"It has been clear through this process that the consumption of domestic cricket content is changing, especially following the advent of live streaming and video highlights, and that a necessary evolution is required for our written content," Kate Miller, the ECB's director of communications, wrote in an email to those involved in the Reporters Network.
"The financial situation has demanded that the service must be leaner and more efficient but also, following feedback from those who use the service, it is apparent that we need to change the way our service operates."
The ECB has recently announced more than 60 redundancies as a reaction to the financial challenges posed by the Covid-19 pandemic. They estimate the virus has cost them £106m in 2020 with the prospect of further losses to come if crowds are unable to return to games in 2021.
Another ECB spokesperson admitted the cuts were "not what we want" but insisted they "are necessary as ECB embarks on significant cost cutting in order to try and withstand the financial impact the global pandemic has had".
While it was never an especially healthy reflection of the domestic game that the governing body felt the need to provide coverage - it raised questions about independence, among other things - it is a greater concern that even that governing body is now cutting that coverage.
It might also be noted that matches in the Hundred will not be impacted by these cuts, which will do nothing to dispel the perception that the ECB is prioritising that competition at the expense of traditional existing domestic tournaments. The Hundred retains a separate budget.
"We are cognisant of the difficulty the ECB faces in trying to maintain a valuable written content service, whilst needing to now cut its own costs," Alison Mitchell, the chair of the Cricket Writers' Club said in a statement to its members.

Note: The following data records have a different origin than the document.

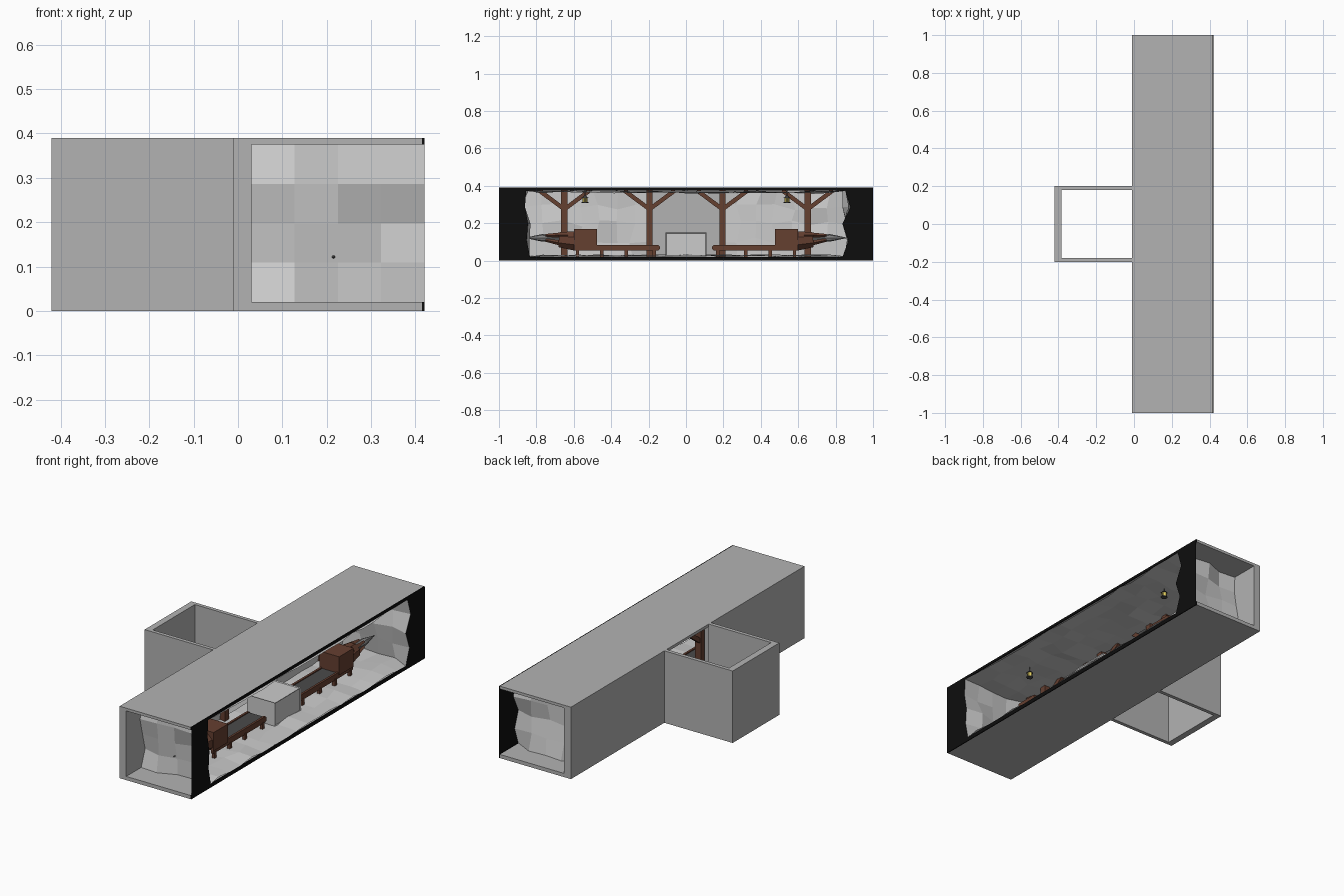
import bpy, bmesh, math, random
from mathutils import Vector, Matrix

if "Cube" in bpy.data.objects:
    bpy.data.objects.remove(bpy.data.objects["Cube"])

random.seed(4)


def material(name, c):
    m = bpy.data.materials.new(name)
    m.diffuse_color = (*c, 1)
    m.use_nodes = True
    m.node_tree.nodes["Principled BSDF"].inputs["Base Color"].default_value = m.diffuse_color
    return m


STONE = material("stone", (0.45, 0.45, 0.45))
BLACK = material("black", (0.004, 0.004, 0.004))
WOOD = material("wood", (0.13, 0.05, 0.03))
BELT = material("belt", (0.07, 0.07, 0.07))
STEEL = material("steel", (0.22, 0.22, 0.22))
GLOW = material("lamp_glow", (0.8, 0.65, 0.12))


def finish(name, bm, mat=None, normals=True):
    if normals:
        bmesh.ops.recalc_face_normals(bm, faces=bm.faces)
    me = bpy.data.meshes.new(name)
    bm.to_mesh(me)
    bm.free()
    ob = bpy.data.objects.new(name, me)
    bpy.context.collection.objects.link(ob)
    if mat:
        me.materials.append(mat)
    return ob


def box(name, x, y, z, mat=None):
    bm = bmesh.new()
    bmesh.ops.create_cube(bm, size=1)
    for v in bm.verts:
        v.co = [lo + (c + 0.5) * (hi - lo) for c, (lo, hi) in
                zip(v.co, (sorted(x), sorted(y), sorted(z)))]
    return finish(name, bm, mat)


def bar(name, a, b, r1, r2, sides, mat, turn=0.0):
    """Prism or cone between two points."""
    a, b = Vector(a), Vector(b)
    bm = bmesh.new()
    bmesh.ops.create_cone(bm, cap_ends=True, segments=sides, radius1=r1, radius2=r2,
                          depth=(b - a).length)
    rot = (b - a).to_track_quat('Z', 'Y').to_matrix().to_4x4()
    bm.transform(Matrix.Translation((a + b) / 2) @ rot @ Matrix.Rotation(turn, 4, 'Z'))
    return finish(name, bm, mat)


# outer shell: floor, roof and back wall with an open bay in the middle
box("shell_floor", (-0.01, 0.415), (-1, 1), (0, 0.02), STONE)
box("shell_roof", (-0.01, 0.415), (-1, 1), (0.375, 0.39), STONE)
for s in (-1, 1):
    box("shell_back_wall", (-0.01, 0.03), (s * 0.2, s), (0.02, 0.375), STONE)
    box("side_room_wall", (-0.42, -0.01), (s * 0.18, s * 0.2), (0, 0.39), STONE)
box("side_room_end_wall", (-0.42, -0.385), (-0.18, 0.18), (0, 0.39), STONE)
box("rim_bottom", (0.415, 0.42), (-1, 1), (0, 0.02), BLACK)
box("rim_top", (0.415, 0.42), (-1, 1), (0.375, 0.39), BLACK)

# faceted rock lining, open on the right side
X0, X1, Y1, Z0, Z1 = 0.03, 0.42, 0.86, 0.02, 0.375
NX, NY, NZ = 4, 18, 4


def point(i, j, k):
    return Vector((X0 + (X1 - X0) * i / NX, -Y1 + 2 * Y1 * j / NY, Z0 + (Z1 - Z0) * k / NZ))


bm = bmesh.new()


def quad(*ijk):
    bm.faces.new([bm.verts.new(point(*p)) for p in ijk])


for j in range(NY):
    for i in range(NX):
        for k in (0, NZ):
            quad((i, j, k), (i + 1, j, k), (i + 1, j + 1, k), (i, j + 1, k))
    for k in range(NZ):
        if not 7 <= j < 11:
            quad((0, j, k), (0, j + 1, k), (0, j + 1, k + 1), (0, j, k + 1))
for i in range(NX):
    for k in range(NZ):
        for j in (0, NY):
            quad((i, j, k), (i + 1, j, k), (i + 1, j, k + 1), (i, j, k + 1))
bmesh.ops.remove_doubles(bm, verts=bm.verts, dist=0.001)
ends = {-1: [], 1: []}
for v in bm.verts:
    x, y, z = v.co
    if abs(abs(y) - Y1) < 0.001:
        v.co.y += random.uniform(-0.025, 0.03)
        if x > X1 - 0.001:
            ends[1 if y > 0 else -1].append(v)
    elif x < X0 + 0.001:
        v.co.x += random.uniform(0, 0.022)
        v.co.y += random.uniform(-0.02, 0.02) if abs(y) > 0.25 else 0
    elif x < X1 - 0.001:
        v.co.x += random.uniform(-0.02, 0.02)
        v.co.y += random.uniform(-0.02, 0.02)
    if abs(y) < Y1 - 0.001:
        if z < Z0 + 0.001:
            v.co.z += random.uniform(0, 0.014)
        elif z > Z1 - 0.001:
            v.co.z -= random.uniform(0, 0.016)
        elif x < X0 + 0.001:
            v.co.z += random.uniform(-0.02, 0.02)
profiles = {s: sorted((v.co.copy() for v in vs), key=lambda c: c.z) for s, vs in ends.items()}
finish("rock_lining", bm)

# black cut faces closing the tunnel ends up to the rock profile
for s, prof in profiles.items():
    bm = bmesh.new()
    inner = [bm.verts.new(c) for c in prof]
    outer = [bm.verts.new((c.x, s, c.z)) for c in prof]
    for n in range(len(prof) - 1):
        bm.faces.new((inner[n], outer[n], outer[n + 1], inner[n + 1]))
    finish("rim_end", bm, BLACK)

# timber posts with two braces each
for y in (-0.65, -0.195, 0.195, 0.65):
    box("post", (0.035, 0.07), (y - 0.017, y + 0.017), (0.02, 0.375), WOOD)
    for s in (-1, 1):
        bar("brace", (0.052, y, 0.275), (0.052, y + s * 0.135, 0.375), 0.016, 0.016, 4,
            WOOD, math.pi / 4)

# central crate with an inset lid
bm = bmesh.new()
bmesh.ops.create_cube(bm, size=1)
bmesh.ops.scale(bm, vec=(0.17, 0.22, 0.128), verts=bm.verts)
bmesh.ops.translate(bm, vec=(0.215, 0, 0.086), verts=bm.verts)
faces = [f for f in bm.faces if f.normal.z > 0.5 or f.normal.x > 0.5]
bmesh.ops.inset_individual(bm, faces=faces, thickness=0.007, depth=-0.004)
finish("crate", bm)

# two mirrored conveyors, each with a drilling machine
XA, XB = 0.16, 0.27
XC = (XA + XB) / 2
for s in (-1, 1):
    for x in (XA + 0.006, XB - 0.006):
        box("conveyor_rail", (x - 0.006, x + 0.006), (s * 0.155, s * 0.6), (0.053, 0.085), WOOD)
        bar("conveyor_rail_end", (x - 0.006, s * 0.155, 0.069), (x + 0.006, s * 0.155, 0.069),
            0.016, 0.016, 10, WOOD)
        for y in (0.17, 0.32, 0.45, 0.58):
            box("conveyor_leg", (x - 0.008, x + 0.008), (s * (y - 0.009), s * (y + 0.009)),
                (0.02, 0.06), WOOD)
    box("conveyor_belt", (XA + 0.012, XB - 0.012), (s * 0.15, s * 0.49), (0.058, 0.08), BELT)
    box("machine_housing", (XA - 0.004, XB + 0.004), (s * 0.475, s * 0.6), (0.07, 0.17), WOOD)
    bar("drill_body", (XC, s * 0.595, 0.106), (XC, s * 0.68, 0.112), 0.056, 0.043, 8,
        WOOD, math.pi / 8)
    # jaws around the drill, then the stepped steel bit
    for n in range(4):
        a = math.pi / 4 + n * math.pi / 2
        dx, dz = math.cos(a), math.sin(a)
        bar("drill_jaw", (XC + dx * 0.036, s * 0.63, 0.112 + dz * 0.036),
            (XC + dx * 0.02, s * 0.75, 0.122 + dz * 0.018), 0.017, 0.008, 4, WOOD)
    bar("drill_bit", (XC, s * 0.67, 0.12), (XC, s * 0.77, 0.122), 0.016, 0.02, 8, STEEL)
    bar("drill_tip", (XC, s * 0.77, 0.122), (XC, s * 0.86, 0.122), 0.02, 0.001, 8, STEEL)

    # hanging lantern
    y = s * 0.54
    bar("lantern_base", (0.25, y, 0.308), (0.25, y, 0.313), 0.018, 0.018, 6, BELT)
    bar("lantern_glass", (0.25, y, 0.313), (0.25, y, 0.335), 0.013, 0.013, 6, GLOW)
    bar("lantern_cap", (0.25, y, 0.335), (0.25, y, 0.348), 0.019, 0.005, 6, BELT)
    bar("lantern_wire", (0.25, y, 0.346), (0.25, y, 0.375), 0.0015, 0.0015, 4, BELT)
    for n in range(3):
        a = n * 2 * math.pi / 3
        px, py = 0.25 + 0.014 * math.cos(a), y + 0.014 * math.sin(a)
        bar("lantern_bar", (px, py, 0.311), (px, py, 0.337), 0.002, 0.002, 4, BELT)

"We intend to remain in contact with the ECB over the coverage of the domestic game, and will urge that the number of journalists be grown in future whenever feasible against this backdrop, or that other solutions are considered, to enable eye-witness integrity in the reportage of the domestic game and those playing it."